by Rachel Thomas
Before we begin, we should define what we mean by the term grooming. When I say grooming, you might think of beautification, fashion and vanity, or about grooming your child for medical school. In fact, the kind of grooming we need for our children is about love, intimacy and good mental health.
Grooming as an expression of love
Once I went to a women’s camping retreat with about forty other women. It was the first year, so many of us did not know each other. It turned out that the campsite was infested with miniature ticks, and soon, so were we. All of sudden we were dependent on each other to remove these creatures from our bodies. We appeared a pack of monkeys, picking at each other in a desperate showing of compassion and camaraderie. It was as beautiful as it was uncomfortable; to share an intimate moment with others that was pure nurturing. That was my first exposure to the idea of grooming as an expression of love.
I try to remember this when I am battling with my seven year-old for her to brush her teeth, or even worse, her hair. On a good day, I will remember the monkeys lovingly picking at each other, and use the moment of grooming to make my daughter feel nurtured. I try to be conscious that these moments of closeness can help to maintain an intimate connection between us as she becomes a “big girl,” and hopefully later as she becomes a young woman.
In addition, when I take time out of my “busy” day, to clip her nails, put lotion on her dry skin, or massage her upset tummy, I am showing her that I love her, that she is important to me and that I want her to feel nice and well cared for.
My role as a source of physical intimacy
Many years ago, when I stopped nursing, I would offer snuggling instead of the breast. I wanted to change my role as a source of food, but keep my role as a source of physical intimacy.
Later I read an excellent article, encouraging the act of snuggling before bed as a strategy to maintain a close relationship with your child. I found this to be extremely helpful as my daughter was transitioning to a new school, and bedtime was most often the moment she chose to share her daily challenges.
I want her to know that if she craves physical affection or intimate attention, that she can find that at home.
Ensuring our kids have the affection they crave
Although for me the word grooming invokes the ancient practice of primates taking care of each other, for others it invokes fear of outsiders who might try to maliciously create inappropriate relationships with our children. Parents come together to discuss strategies to prepare and protect our children from virtual and actual predators. We talk about not keeping secrets and having good communication, about spending time together and building positive self-esteem. One great strategy is martial arts, which helps build both mental and physical self-protection.
In my opinion, grooming, in the traditional sense of the word, is a great weapon against grooming of the malicious variety — making sure that our children are not lacking in the physical affection and intimacy that they may crave.
As our children get older, we should still devote a part of our lives to being close to them through simple daily acts of primping, braiding, getting dressed up, stretching or caring for their wounds.

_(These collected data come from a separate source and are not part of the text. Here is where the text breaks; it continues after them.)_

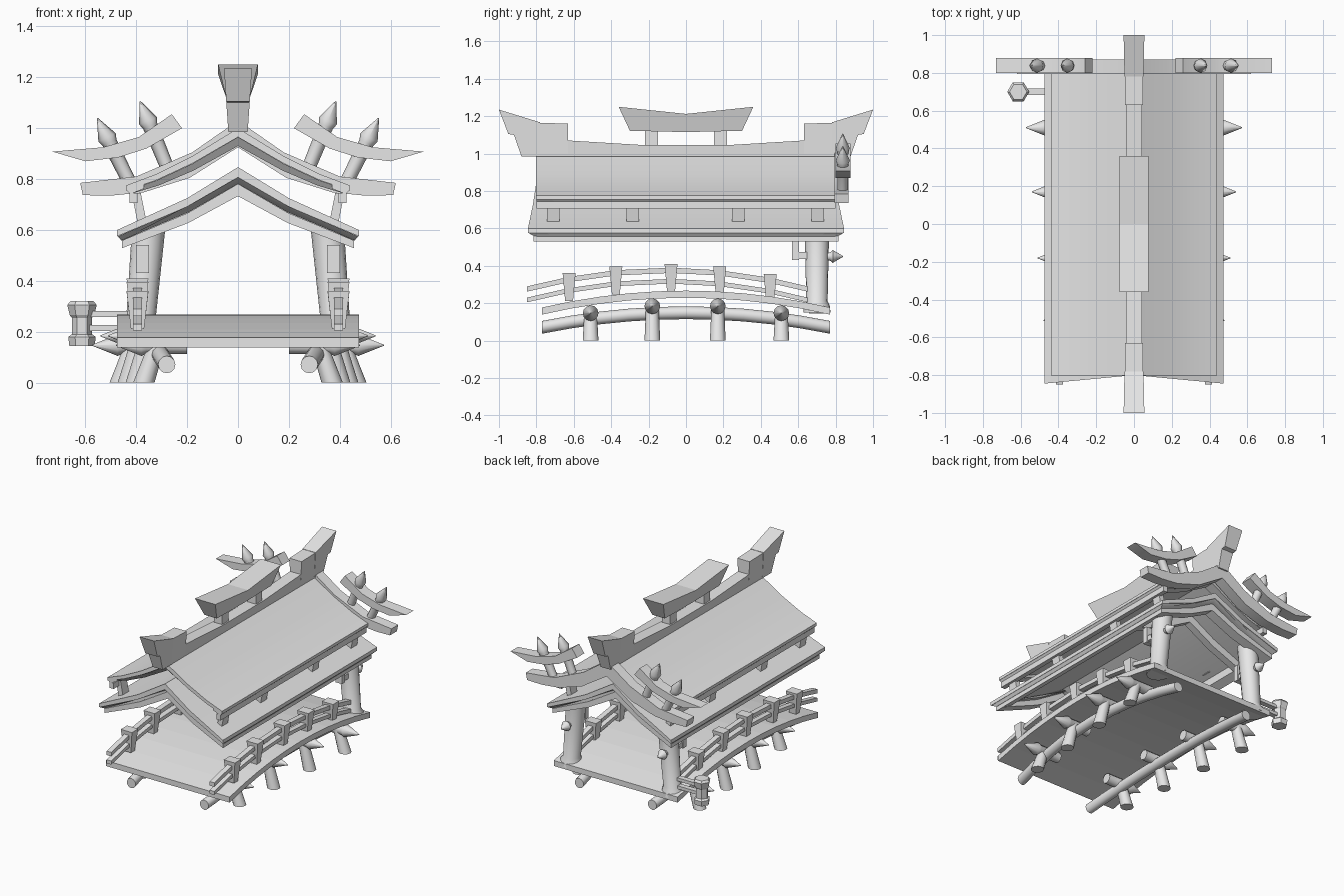
import bpy, bmesh, math
from mathutils import Vector

cube = bpy.data.objects.get("Cube")
if cube:
    bpy.data.objects.remove(cube, do_unlink=True)

GREY = (0.8, 0.8, 0.8, 1.0)
mat = bpy.data.materials.new("plain grey")
mat.use_nodes = True
mat.diffuse_color = GREY
mat.node_tree.nodes["Principled BSDF"].inputs["Base Color"].default_value = GREY


def loft(name, rings, smooth=False):
    """Skin a list of equal-length rings and cap both ends."""
    bm = bmesh.new()
    rows = [[bm.verts.new(p) for p in ring] for ring in rings]
    n = len(rows[0])
    for a, b in zip(rows, rows[1:]):
        for i in range(n):
            j = (i + 1) % n
            bm.faces.new((a[i], a[j], b[j], b[i]))
    bm.faces.new(rows[0][::-1])
    bm.faces.new(rows[-1])
    bmesh.ops.recalc_face_normals(bm, faces=bm.faces)
    mesh = bpy.data.meshes.new(name)
    bm.to_mesh(mesh)
    bm.free()
    mesh.materials.append(mat)
    if smooth:
        mesh.shade_smooth()
        mesh.set_sharp_from_angle(angle=math.radians(50))
    obj = bpy.data.objects.new(name, mesh)
    bpy.context.collection.objects.link(obj)
    return obj


def rect(cx, cy, z, hx, hy):
    return [(cx - hx, cy - hy, z), (cx + hx, cy - hy, z),
            (cx + hx, cy + hy, z), (cx - hx, cy + hy, z)]


def block(name, centre, half, top_scale=1.0):
    x, y, z = centre
    hx, hy, hz = half
    return loft(name, [rect(x, y, z - hz, hx, hy),
                       rect(x, y, z + hz, hx * top_scale, hy * top_scale)])


def tube(name, axis, stations, sides=12):
    """Round part: stations are (centre, radius), rings square to axis."""
    q = Vector(axis).to_track_quat('Z', 'Y')
    angles = [2 * math.pi * i / sides for i in range(sides)]
    rings = [[Vector(c) + q @ Vector((r * math.cos(a), r * math.sin(a), 0))
              for a in angles] for c, r in stations]
    return loft(name, rings, sides > 6)


def strip(name, x, half, ys, top, thick):
    """Long bar following an arch along y."""
    return loft(name, [[(x - half, y, top(y) - thick), (x + half, y, top(y) - thick),
                        (x + half, y, top(y)), (x - half, y, top(y))] for y in ys])


def spread(a, b, n):
    return [a + (b - a) * i / n for i in range(n + 1)]


def plate_xz(name, pts, y0, y1):
    return loft(name, [[(x, y, z) for x, z in pts] for y in (y0, y1)], True)


def roof(name, half, drops, ends, flare=0.0, inset=(0, 0)):
    """Gabled layer between two y ends, from a half profile listed ridge to eave.
    drops: thickness at ridge and eave; inset: undercut in x and y."""
    xm = half[-1][0]
    top = [(-x, z) for x, z in half[:0:-1]] + half
    rings = []
    for end in ends:
        s = math.copysign(1, end)
        up, low = [], []
        for x, z in top:
            t = abs(x) / xm
            y = abs(end) + flare * t
            up.append((x, s * y, z))
            low.append((x * (1 - inset[0]), s * (y - inset[1]),
                        z - drops[0] * (1 - t) - drops[1] * t))
        rings.append(up + low[::-1])
    return loft(name, rings, True)


# Arched deck
def deck_top(y):
    return 0.267 - 0.09 * (y / 0.77) ** 2


strip("deck", 0, 0.475, spread(-0.77, 0.77, 10), deck_top, 0.038)


# Handrails and their posts
def rail_top(y):
    return 0.39 - 0.1 * ((y + 0.1) / 0.75) ** 2


for s in (-1, 1):
    ys = [-0.85, -0.625, -0.375, -0.08, 0.18, 0.45, 0.65]
    strip("upper_rail", s * 0.395, 0.018, ys, rail_top, 0.028)
    strip("lower_rail", s * 0.395, 0.018, ys, lambda y: rail_top(y) - 0.06, 0.025)
    for y in ys[1:-1]:
        top = rail_top(y) + 0.02
        block("rail_post", (s * 0.395, y, top - 0.075), (0.026, 0.021, 0.075), 1.65)

# Curved logs, legs and pointed cross beams below the deck
for s in (-1, 1):
    logs = []
    for y in spread(-0.77, 0.77, 10):
        rise = 1 - (y / 0.77) ** 2
        logs.append(((s * (0.28 + 0.05 * rise), y, 0.071 + 0.078 * rise), 0.034))
    tube("support_log", (0, 1, 0), logs)
    for y, z, reach in ((0.51, 0.147, 0.573), (0.17, 0.184, 0.541),
                        (-0.18, 0.184, 0.51), (-0.51, 0.147, 0.48)):
        tube("cross_beam", (s, 0, 0),
             [((s * (reach - d), y, z), r) for d, r in
              ((0.28, 0.034), (0.12, 0.034), (0.1, 0.042), (0, 0.002))])
        tube("leg", (0, 0, 1), [((s * (reach - 0.11), y, 0), 0.042),
                                ((s * (reach - 0.16), y, z), 0.034)])

# Rear pillars with pegs and brackets
for s in (-1, 1):
    tube("pillar", (0, 0, 1),
         [((s * x, 0.7, z), r) for x, z, r in
          ((0.39, 0.15, 0.073), (0.39, 0.19, 0.068), (0.385, 0.21, 0.057),
           (0.35, 0.62, 0.066))], 16)
    tube("pillar_peg", (0, 1, 0),
         [((s * 0.37, y, 0.45), r) for y, r in
          ((0.7, 0.022), (0.77, 0.022), (0.785, 0.034), (0.84, 0.002))])
    block("bracket_arm", (s * 0.375, 0.64, 0.455), (0.02, 0.06, 0.018))
    block("bracket_head", (s * 0.375, 0.585, 0.485), (0.025, 0.018, 0.055))

# Hanging lantern on the right side
tube("lantern", (0, 0, 1),
     [((-0.613, 0.7, z), r) for z, r in
      ((0.145, 0.05), (0.18, 0.054), (0.19, 0.04), (0.255, 0.04),
       (0.265, 0.048), (0.305, 0.058), (0.32, 0.046))], 6)
for z in (0.215, 0.27):
    block("lantern_arm", (-0.5, 0.7, z), (0.09, 0.018, 0.011))

# Lower roof: covering slab over a stepped frame, with one inner rafter
trim = [(0, 0.781), (0.195, 0.668), (0.455, 0.559)]
roof("lower_roof", [(0, 0.847), (0.2, 0.725), (0.475, 0.6)], (0.04, 0.025),
     (-0.8, 0.8), 0.045)
for s in (-1, 1):
    roof("lower_gable_undercut", [(0, 0.807), (0.2, 0.692), (0.472, 0.575)],
         (0.026, 0.016), (s * 0.7, s * 0.797), 0.045, (0.03, 0.03))
    roof("lower_gable_trim", trim, (0.048, 0.03), (s * 0.7, s * 0.77), 0.045)
    plate_xz("lower_eave_undercut", [(s * x, z) for x, z in
             ((0.4, 0.61), (0.472, 0.576), (0.458, 0.558), (0.4, 0.583))], -0.8, 0.8)
    plate_xz("lower_eave_trim", [(s * x, z) for x, z in
             ((0.4, 0.585), (0.455, 0.559), (0.455, 0.53), (0.4, 0.554))], -0.8, 0.8)
roof("inner_rafter", [(x, z + 0.025) for x, z in trim], (0.06, 0.05), (0.5, 0.55))

# Upper roof with eave strips and short struts
roof("upper_roof", [(0, 1.0), (0.18, 0.89), (0.32, 0.82), (0.44, 0.775)],
     (0.035, 0.02), (-0.803, 0.803))
for s in (-1, 1):
    roof("upper_gable_trim", [(0, 0.965), (0.18, 0.86), (0.32, 0.795), (0.437, 0.755)],
         (0.035, 0.014), (s * 0.72, s * 0.79), 0, (0.03, 0.02))
    plate_xz("upper_eave_undercut", [(s * x, z) for x, z in
             ((0.37, 0.78), (0.437, 0.756), (0.424, 0.741), (0.37, 0.762))], -0.8, 0.8)
    block("eave_strip", (s * 0.41, 0, 0.726), (0.016, 0.8, 0.02))
    for y in (-0.71, -0.285, 0.28, 0.705):
        loft("roof_strut", [rect(s * 0.375, y, 0.62, 0.018, 0.033),
                            rect(s * 0.4, y, 0.745, 0.018, 0.033)])

# Rear gable beam, raised wings and pointed stakes
crest = [(0, 1.03), (0.18, 0.905), (0.4, 0.81), (0.62, 0.785)]
belly = [(0.61, 0.737), (0.5, 0.735), (0.37, 0.748), (0.19, 0.805), (0, 0.925)]
wing = [(0.26, 1.055), (0.39, 0.965), (0.53, 0.925), (0.73, 0.908),
        (0.6, 0.87), (0.47, 0.885), (0.36, 0.92), (0.22, 1.0)]
for s in (-1, 1):
    plate_xz("gable_beam", [(s * x, z) for x, z in crest + belly], 0.795, 0.87)
    plate_xz("gable_wing", [(s * x, z) for x, z in wing], 0.8, 0.88)
    for a, b in (((0.28, 0.85), (0.385, 1.106)), ((0.425, 0.785), (0.553, 1.04))):
        foot, tip = (Vector((s * x, 0.838, z)) for x, z in (a, b))
        tube("stake", tip - foot, [(foot.lerp(tip, t), r) for t, r in
                                   ((0, 0.027), (0.62, 0.03), (0.7, 0.038), (1, 0.002))], 8)


# Ridge beam with stepped, flaring ends
def ridge(name, pts, low, high, z0, z1):
    """Side profile in (y, z) whose half width grows with height up to z1."""
    w = lambda z: low + (high - low) * min(1, (z - z0) / (z1 - z0))
    return loft(name, [[(s * w(z), y, z) for y, z in pts] for s in (-1, 1)])


ridge("ridge_beam", [(-0.79, 0.985), (0.79, 0.985), (0.79, 1.075), (0.63, 1.07),
                     (0.22, 1.045), (-0.22, 1.045), (-0.63, 1.07), (-0.79, 1.075)],
      0.036, 0.042, 0.985, 1.045)
for s in (-1, 1):
    ridge("ridge_step", [(s * y, z) for y, z in
                         ((0.63, 1.0), (0.63, 1.16), (0.79, 1.165), (0.79, 1.0))],
          0.038, 0.047, 0.985, 1.16)
    ridge("ridge_end", [(s * y, z) for y, z in
                        ((0.78, 0.985), (0.78, 1.167), (1.0, 1.235), (0.95, 1.105),
                         (0.92, 1.1), (0.88, 0.985))], 0.038, 0.055, 0.985, 1.235)
    block("ridge_support", (0, s * 0.185, 1.08), (0.032, 0.035, 0.045))
ridge("ridge_crown", [(-0.36, 1.25), (0, 1.212), (0.36, 1.25), (0.3, 1.122),
                      (0, 1.115), (-0.3, 1.122)], 0.045, 0.078, 1.115, 1.21)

Of course, part of protecting them is teaching them to say no and to ask for personal space when they need it. Whether with a baby not wanting to hold hands when they have just learned to walk, or a teenager who stops feeling comfortable sitting on daddy’s lap, we as parents must learn to read their signals and respect the boundaries that they create between us.
Offering intimacy to our children does not mean forcing it on them. It means being available, offering to tie their shoes sometimes even when they already know how, offering to rub their head or massage their feet before bed, or offering to just sit together and share a moment.
A process that comes full circle
And although we prefer to think that we will never reach that point, as parents one day we may need our children to take care of us. And those moments when my daughter will take the time to brush my silver hair, or put lotion on the hard parts of my back to reach, those will be moments of intimacy that I will treasure, when the sweetness of grooming comes back to me as only evolution can dictate.
With more than 17 years living in the rainforest, native New Yorker Rachel Thomas works passionately to infuse modern lives with ancestral healing experiences. She is a Holistic Health Counselor, certified by the American Association of Drugless Practitioners and the Institute for Integrative Nutrition. Rachel has an honors degree from Brown University, which she uses to design unique educational experiences for groups and individuals to achieve health through multi-cultural wellness traditions. You can visit Rachel at her Ethnobotanical Sanctuary and Wellness Center, Hidden Garden, in Puerto Viejo, Costa Rica.